OUR VIEW: Barbara Bush was all about grace, kindness

Barbara Bush led a long and remarkable life with the ear of two presidents and her own agenda to improve literacy in the United States.

Feisty and formidable, the former Barbara Pierce was one half of another remarkable event — a 73 year marriage to former President George H.W. Bush. It was the longest marriage of any presidential couple in American history. And she was one of only two first ladies who had a child who was elected president. The other was Abigail Adams, wife of John Adams and mother of John Quincy Adams.

The family, long before moving to the White House, became Odessans for a time short time in the 1940s. One of the three homes they lived in while in Odessa, the Bush House, now sits on University Blvd., behind the Presidential Archives And Leadership Library.

The former president has been quoting as saying it was in Odessa that the couple became Texans.

Barbara Bush was laid to rest Saturday. Her legacy is much more than first lady and the mother of a president.

The Barbara Bush Foundation for Family Literacy began during her White House years with a goal to improve the lives of disadvantaged Americans by boosting literacy among parents and their children.

The foundation partners with local programs and had awarded more than $40 million to create or expand more than 1,500 literacy programs nationwide as of 2014. “Focusing on the family is the best place to start to make this country more literate, and I still feel that being more literate will help us solve so many of the other problems facing our society,” she wrote in her 1994 memoir.

She also reached out to many who were hurting and became one of the early voices calling for compassion for all who suffered from AIDS and HIV. She gave generously of her time and name to help charities around the country both during her time in the White House and after.

“I had the best job in America,” she wrote in a 1994 memoir describing her time in the White House. “Every single day was interesting, rewarding, and sometimes just plain fun.”

Mrs. Bush raised five children: George W., Jeb, Neil, Marvin and Dorothy. A sixth child, 3-year-old daughter Robin, died of leukemia in 1953.

We celebrate Barbara Bush and the aid and compassion she showed to others. She was dignified and someone we are proud to call a former Odessan.

It was reported that her husband was at his wife’s side when she died and had been holding her hand all day.

We would have suspected nothing less from this remarkable love story.

In her 1994 memoir, she her and her husband as “the two luckiest people in the world, and when all the dust is settled and all the crowds are gone, the things that matter are faith, family and friends.

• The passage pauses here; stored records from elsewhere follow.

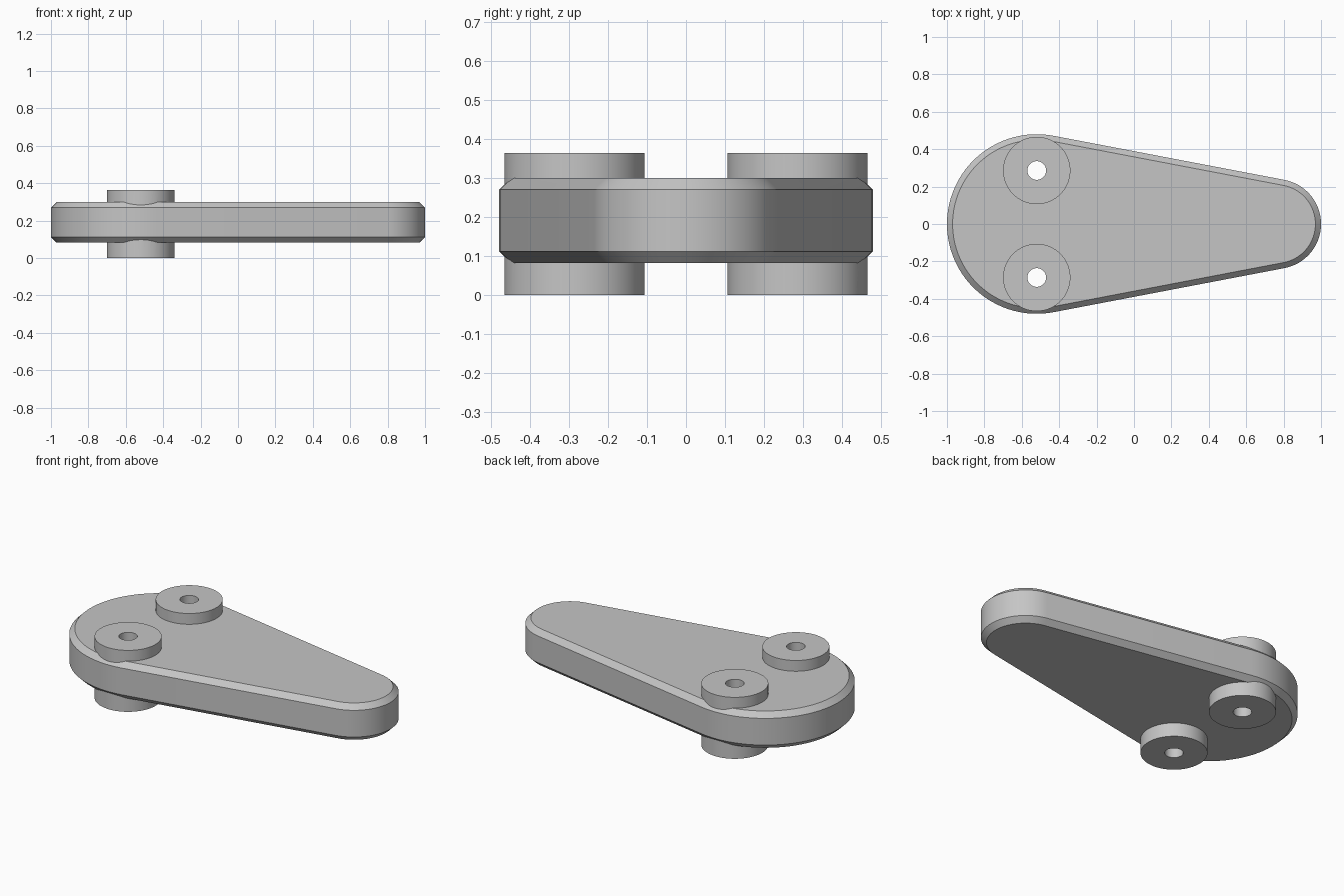
import bpy
import bmesh
from math import pi, asin, cos, sin, radians

cube = bpy.data.objects.get("Cube")
if cube:
    bpy.data.objects.remove(cube, do_unlink=True)

HEAD_X, HEAD_R = -0.52, 0.48     # wide end
TIP_X, TIP_R = 0.76, 0.24        # narrow end
BOTTOM, TOP, CHAMFER = 0.082, 0.30, 0.03
BOSS_Y, BOSS_R, BOSS_TOP, BORE_R = 0.286, 0.18, 0.364, 0.05

grey = bpy.data.materials.new("plain_grey")
grey.use_nodes = True
colour = (0.56, 0.56, 0.56, 1)
grey.diffuse_color = colour
grey.node_tree.nodes["Principled BSDF"].inputs["Base Color"].default_value = colour


def arc(x, r, start, end, steps):
    angles = [start + (end - start) * i / steps for i in range(steps + 1)]
    return [(x + r * cos(a), r * sin(a)) for a in angles]


def outline(inset):
    """Two arcs joined by their common tangents."""
    a = pi / 2 - asin((HEAD_R - TIP_R) / (TIP_X - HEAD_X))
    return (arc(TIP_X, TIP_R - inset, -a, a, 32)
            + arc(HEAD_X, HEAD_R - inset, a, 2 * pi - a, 48))


def lofted(name, layers):
    """Solid through a stack of (outline, height) layers."""
    bm = bmesh.new()
    rings = [[bm.verts.new((x, y, z)) for x, y in pts] for pts, z in layers]
    n = len(rings[0])
    for low, high in zip(rings, rings[1:]):
        for i in range(n):
            j = (i + 1) % n
            bm.faces.new((low[i], low[j], high[j], high[i]))
    bm.faces.new(rings[0][::-1])
    bm.faces.new(rings[-1])
    mesh = bpy.data.meshes.new(name)
    bm.to_mesh(mesh)
    bm.free()
    mesh.materials.append(grey)
    obj = bpy.data.objects.new(name, mesh)
    bpy.context.collection.objects.link(obj)
    return obj


def cylinder(name, y, r, z0, z1):
    ring = [(px, py + y) for px, py in arc(HEAD_X, r, 0, 2 * pi, 64)[:-1]]
    return lofted(name, [(ring, z0), (ring, z1)])


def combine(target, tool, operation):
    tool.hide_render = True
    mod = target.modifiers.new(operation.lower(), 'BOOLEAN')
    mod.operation, mod.solver, mod.object = operation, 'EXACT', tool
    bpy.ops.object.select_all(action='DESELECT')
    bpy.context.view_layer.objects.active = target
    target.select_set(True)
    bpy.ops.object.modifier_apply(modifier=mod.name)
    bpy.data.objects.remove(tool, do_unlink=True)


# Tapered plate with chamfered rims
plate = lofted("lever_plate", [
    (outline(CHAMFER), BOTTOM), (outline(0), BOTTOM + CHAMFER),
    (outline(0), TOP - CHAMFER), (outline(CHAMFER), TOP)])

# Pair of bosses, each bored right through
for y in (-BOSS_Y, BOSS_Y):
    combine(plate, cylinder("boss", y, BOSS_R, 0, BOSS_TOP), 'UNION')
    combine(plate, cylinder("bore", y, BORE_R, -0.1, 0.5), 'DIFFERENCE')

bpy.ops.object.shade_smooth_by_angle(angle=radians(30))
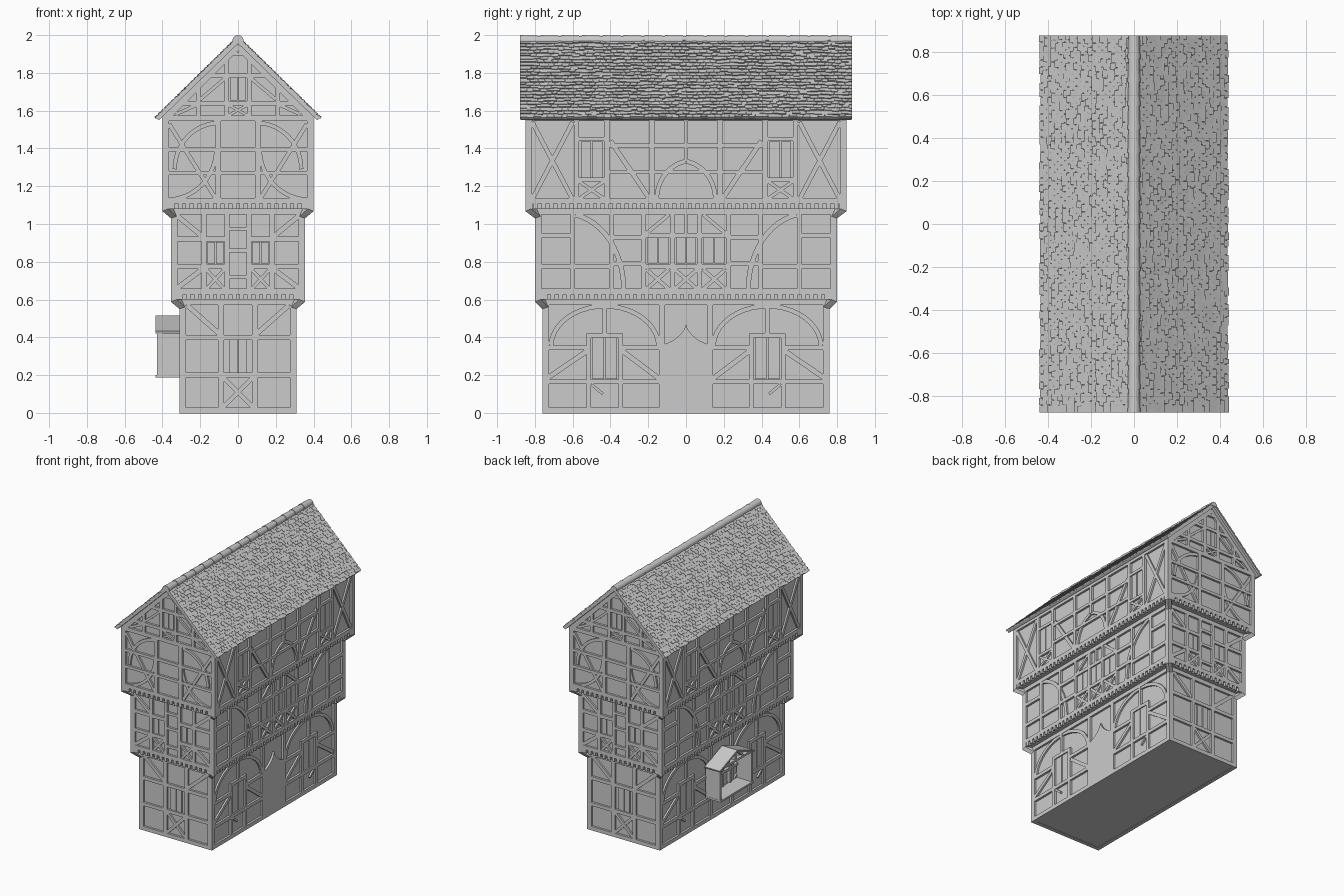
import bpy, bmesh, math, random
from mathutils import Vector

if "Cube" in bpy.data.objects:
    bpy.data.objects.remove(bpy.data.objects["Cube"])
random.seed(4)


def finish(bm, name):
    bmesh.ops.recalc_face_normals(bm, faces=bm.faces)
    me = bpy.data.meshes.new(name)
    bm.to_mesh(me)
    bm.free()
    ob = bpy.data.objects.new(name, me)
    bpy.context.collection.objects.link(ob)
    return ob


def hull(bm, pts):
    vs = [bm.verts.new(p) for p in pts]
    bmesh.ops.convex_hull(bm, input=vs)


def box(bm, x0, x1, y0, y1, z0, z1):
    v = [bm.verts.new((x, y, z)) for x in (x0, x1) for y in (y0, y1) for z in (z0, z1)]
    for f in ((0, 1, 3, 2), (4, 5, 7, 6), (0, 1, 5, 4), (2, 3, 7, 6), (0, 2, 6, 4), (1, 3, 7, 5)):
        bm.faces.new([v[i] for i in f])


def arc(cu, cz, ru, rz, a0, a1, n=12):
    return [(cu + ru * math.cos(math.radians(a0 + (a1 - a0) * i / n)),
             cz + rz * math.sin(math.radians(a0 + (a1 - a0) * i / n))) for i in range(n + 1)]


class Wall:
    """Draws flat timbers on one wall: u runs along it, z up."""
    def __init__(self, bm, axis, sign, surf):
        self.bm, self.axis, self.sign, self.surf = bm, axis, sign, surf

    def at(self, u, z, d):
        return (self.sign * d, u, z) if self.axis == 'x' else (u, self.sign * d, z)

    def prism(self, outline, drop=0.0, thick=.03):
        a = [self.bm.verts.new(self.at(u, z, self.surf - drop)) for u, z in outline]
        b = [self.bm.verts.new(self.at(u, z, self.surf - thick)) for u, z in outline]
        self.bm.faces.new(a)
        self.bm.faces.new(b)
        for i in range(len(a)):
            j = (i + 1) % len(a)
            self.bm.faces.new((a[i], a[j], b[j], b[i]))

    def strip(self, pts, w=.026, drop=.003, thick=.03):
        p = [Vector(q) for q in pts]
        left, right = [], []
        for i, q in enumerate(p):
            t0 = (q - p[max(i - 1, 0)]).normalized() if i else (p[1] - q).normalized()
            t1 = (p[i + 1] - q).normalized() if i < len(p) - 1 else t0
            t = (t0 + t1).normalized()
            n = Vector((-t.y, t.x)) * (w / 2 / max(t.dot(t0), .4))
            left.append(q + n)
            right.append(q - n)
        self.prism([tuple(v) for v in left + right[::-1]], drop, thick)

    def both(self, pts, w=.026, drop=.003):
        self.strip(pts, w, drop)
        self.strip([(-u, z) for u, z in pts], w, drop)

    def posts(self, us, z0, z1, w=.03):
        for u in us:
            self.both([(u, z0), (u, z1)], w, 0)

    def rails(self, zs, u0, u1, w=.026):
        for z in zs:
            self.both([(u0, z), (u1, z)], w, 0)

    def cross(self, u0, u1, z0, z1, w=.02):
        self.both([(u0, z0), (u1, z1)], w)
        self.both([(u0, z1), (u1, z0)], w)

    def window(self, u, z0, z1, w):
        for s in (-1, 1):
            c = u + s * w / 4
            self.both([(c, z0), (c, z1)], w / 2 - .006, .008)

    def frame(self, half, z0, z1):
        self.posts([half - .018], z0, z1, .036)
        self.rails([z0 + .013, z1 - .015], 0, half, .03)


def ground_side(w):
    w.frame(.76, 0, .60)
    w.posts([.127], 0, .6, .03)
    w.posts([.43], .41, .6, .022)
    w.posts([.345, .515], .0, .42, .025)
    w.rails([.165], .12, .75)
    w.rails([.41], .335, .525)
    w.rails([.345], .12, .35)
    w.rails([.345], .51, .75)
    w.both(arc(.43, .35, .285, .215, 2, 178, 20), .024)
    w.both([(.14, .18), (.34, .33)])
    w.both([(.74, .18), (.52, .33)])
    w.window(.43, .18, .40, .135)
    w.both([(.44, .10), (.50, .15)], .015)


def ground_end(w):
    w.frame(.31, 0, .60)
    w.posts([.09], 0, .6)
    w.rails([.20, .40], 0, .30)
    w.both([(.27, .57), (.10, .42)])
    w.strip([(-.08, .03), (.08, .19)], .022)
    w.strip([(.08, .03), (-.08, .19)], .022, .004)
    w.window(.0, .215, .385, .10)


def middle_side(w):
    w.frame(.80, .63, 1.08)
    w.posts([.60, .395, .225, .072], .63, 1.08, .025)
    w.rails([.94, .775], 0, .225)
    w.rails([.94, .775], .59, .79)
    w.rails([.79], .225, .40)
    w.rails([.93], .225, .40)
    w.rails([.775], .40, .60)
    w.both(arc(.64, .655, .31, .40, 100, 180), .026)
    w.cross(.09, .21, .655, .76)
    w.strip([(-.06, .655), (.06, .76)], .02)
    w.strip([(.06, .655), (-.06, .76)], .02, .004)
    w.both([(.09, 1.05), (.21, .95)], .02)
    w.posts([0], .95, 1.07, .016)
    w.window(.148, .79, .925, .12)
    w.window(0, .79, .925, .11)


def middle_end(w):
    w.frame(.355, .63, 1.08)
    w.posts([.18, .058], .63, 1.08, .026)
    w.rails([.92, .775], .058, .345)
    w.rails([.975, .86, .72], 0, .058, .02)
    w.cross(.072, .168, .655, .76, .018)
    w.both([(.33, 1.05), (.19, .935)])
    w.both([(.33, .655), (.19, .76)])
    w.window(.12, .79, .905, .09)


def top_side(w):
    w.frame(.85, 1.11, 1.575)
    w.posts([.58, .42, .18], 1.11, 1.57, .028)
    w.rails([1.415, 1.275], .0, .42, .022)
    w.rails([1.45, 1.235], .42, .58, .022)
    w.cross(.60, .815, 1.13, 1.54, .024)
    w.cross(.435, .565, 1.135, 1.225, .018)
    w.window(.50, 1.247, 1.438, .12)
    w.both([(.40, 1.44), (.19, 1.13)])
    w.both(arc(-.03, 1.13, .185, .205, 0, 80), .024)
    w.posts([0], 1.33, 1.57, .022)


def top_end(w):
    w.frame(.40, 1.11, 1.575)
    w.posts([.105], 1.11, 1.57)
    w.rails([1.395, 1.27], 0, .39, .022)
    w.both([(.365, 1.53), (.115, 1.13)], .022)
    w.both(arc(.10, 1.29, .235, .245, 0, 88), .022)
    w.both(arc(.37, 1.40, .255, .27, 180, 268), .022)
    # gable timbers
    w.both([(.385, 1.56), (0, 1.945)], .04, 0)
    w.rails([1.64], 0, .31, .024)
    w.rails([1.785], 0, .17, .024)
    w.rails([1.90], 0, .05, .02)
    w.posts([.06], 1.56, 1.89, .024)
    w.posts([.21], 1.56, 1.74, .024)
    w.strip([(-.05, 1.575), (.05, 1.63)], .015)
    w.strip([(.05, 1.575), (-.05, 1.63)], .015, .004)
    w.both([(.33, 1.58), (.22, 1.63)], .018)
    w.both([(.20, 1.66), (.07, 1.77)], .018)
    w.window(0, 1.655, 1.772, .085)


REC = .016
storeys = [("ground", .31, .76, 0, .60, ground_side, ground_end),
           ("middle", .355, .80, .63, 1.08, middle_side, middle_end),
           ("top", .40, .85, 1.11, 1.56, top_side, top_end)]
for k, (name, hx, hy, z0, z1, side, end) in enumerate(storeys):
    # plaster infill
    bm = bmesh.new()
    x, y = hx - REC, hy - REC
    box(bm, -x, x, -y, y, z0, z1)
    if k == 2:
        hull(bm, [(s * a, t * y, z) for t in (-1, 1) for s, a, z in
                  ((-1, x, 1.56), (1, x, 1.56), (0, 0, 1.955))])
    finish(bm, name + "_plaster")
    # timber frame on all four walls
    bm = bmesh.new()
    for s in (-1, 1):
        side(Wall(bm, 'x', s, hx))
        end(Wall(bm, 'y', s, hy))
    finish(bm, name + "_timbers")
    # jetty: joist ends, joist band and corner brackets
    if k:
        lx, ly = storeys[k - 1][1:3]
        bm = bmesh.new()
        b = z0 - .03
        box(bm, -hx + .02, hx - .02, -hy + .02, hy - .02, b, z0)
        box(bm, -hx, hx, -hy, hy, z0, z0 + .006)
        for half, axis, surf, low in ((hx, 'y', hy, ly), (hy, 'x', hx, lx)):
            n = round(2 * half / .042)
            for s in (-1, 1):
                w = Wall(bm, axis, s, surf)
                for i in range(n + 1):
                    u = -half + .012 + (2 * half - .024) * i / n
                    w.strip([(u, b), (u, z0)], .024, 0, .04)
        for sx in (-1, 1):
            for sy in (-1, 1):
                hull(bm, [(sx * px, sy * py, z) for px, py, z in (
                    (lx, ly, b - .05), (lx - .03, ly, b - .04), (lx, ly - .03, b - .04),
                    (hx, hy, b), (hx, hy - .03, b), (hx - .03, hy, b),
                    (hx, hy, b - .012), (lx - .03, ly - .03, b))])
        finish(bm, name + "_jetty")

# door with ogee head on the right wall
bm = bmesh.new()
half = [(.14, 0), (.14, .37), (.11, .365), (.065, .385), (.03, .415), (.01, .44)]
Wall(bm, 'x', 1, .31).prism(half + [(0, .468)] + [(-u, z) for u, z in half[::-1]])
finish(bm, "door")

# open gabled bay on the left wall
bm = bmesh.new()
w = Wall(bm, 'x', -1, .43)
w.both([(.19, .195), (.19, .435)], .018, 0)
for s in (-1, 1):
    w.strip([(s * .19, .20), (s * .19, .43)], .016, .002, .125)
w.surf = .437
w.strip([(-.2, .194), (.2, .194)], .014, 0, .13)
w.strip([(-.21, .427), (0, .508), (.21, .427)], .014, 0, .13)
w.surf = .425
w.strip([(-.19, .43), (.19, .43)], .016, 0)
w.posts([0], .43, .50, .016)
w.both([(.10, .43), (.05, .48)], .014)
w.surf = .318
w.posts([0, .09], .2, .43, .018)
w.rails([.31], 0, .18, .018)
finish(bm, "bay")

# roof boards
bm = bmesh.new()
for s in (-1, 1):
    hull(bm, [(s * x, y, z) for y in (-.875, .875) for x, z in
              ((0, 1.985), (.434, 1.56), (.418, 1.55), (0, 1.955))])
finish(bm, "roof_boards")

# shingles in overlapping rows
bm = bmesh.new()
eave, slope = Vector((.434, 1.56)), Vector((-.434, .425))
length = slope.length
slope.normalize()
normal = Vector((-slope.y, slope.x)) * -1
rows, step, cols = 25, length / 25, 48
for s in (-1, 1):
    for r in range(rows):
        cuts = [-.88] + [-.88 + 1.76 * (c + .5 * (r % 2) + random.uniform(-.15, .15)) / cols
                         for c in range(1, cols)] + [.88]
        for y0, y1 in zip(cuts, cuts[1:]):
            t = r * step + random.choice((0, 0, .003, -.003, .006))
            h = .008 + random.uniform(0, .003)
            prof = [eave + slope * a + normal * b for a, b in
                    ((t, -.001), (t, h), (min(t + step * 1.4, length), .002),
                     (min(t + step * 1.4, length), -.003))]
            a, b = [[bm.verts.new((s * p.x, y, p.y)) for p in prof] for y in (y0 + .001, y1 - .001)]
            bm.faces.new(a)
            bm.faces.new(b)
            for i in range(4):
                bm.faces.new((a[i], a[i - 1], b[i - 1], b[i]))
finish(bm, "roof_shingles")

# rounded ridge tiles
bm = bmesh.new()
n = 16
for i in range(n):
    y0, y1 = -.88 + 1.76 * i / n, -.88 + 1.76 * (i + 1) / n
    ends = [[bm.verts.new((r * math.cos(a), y, 1.97 + r * math.sin(a)))
             for a in [math.radians(-20 + 220 * j / 10) for j in range(11)]]
            for y, r in ((y0, .030), (y1, .026))]
    bm.faces.new(ends[0])
    bm.faces.new(ends[1])
    for j in range(11):
        bm.faces.new((ends[0][j], ends[0][j - 1], ends[1][j - 1], ends[1][j]))
finish(bm, "ridge_tiles")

We have been inordinately blessed, and we know that.”

She later told C-Span that she didn’t fear death for herself or “my precious George.”

“I know there is a great God, and I’m not worried,” she said.

Again, remarkable. The world is certainly less cheerful with Barbara Bush not in it. But heaven gained an angel.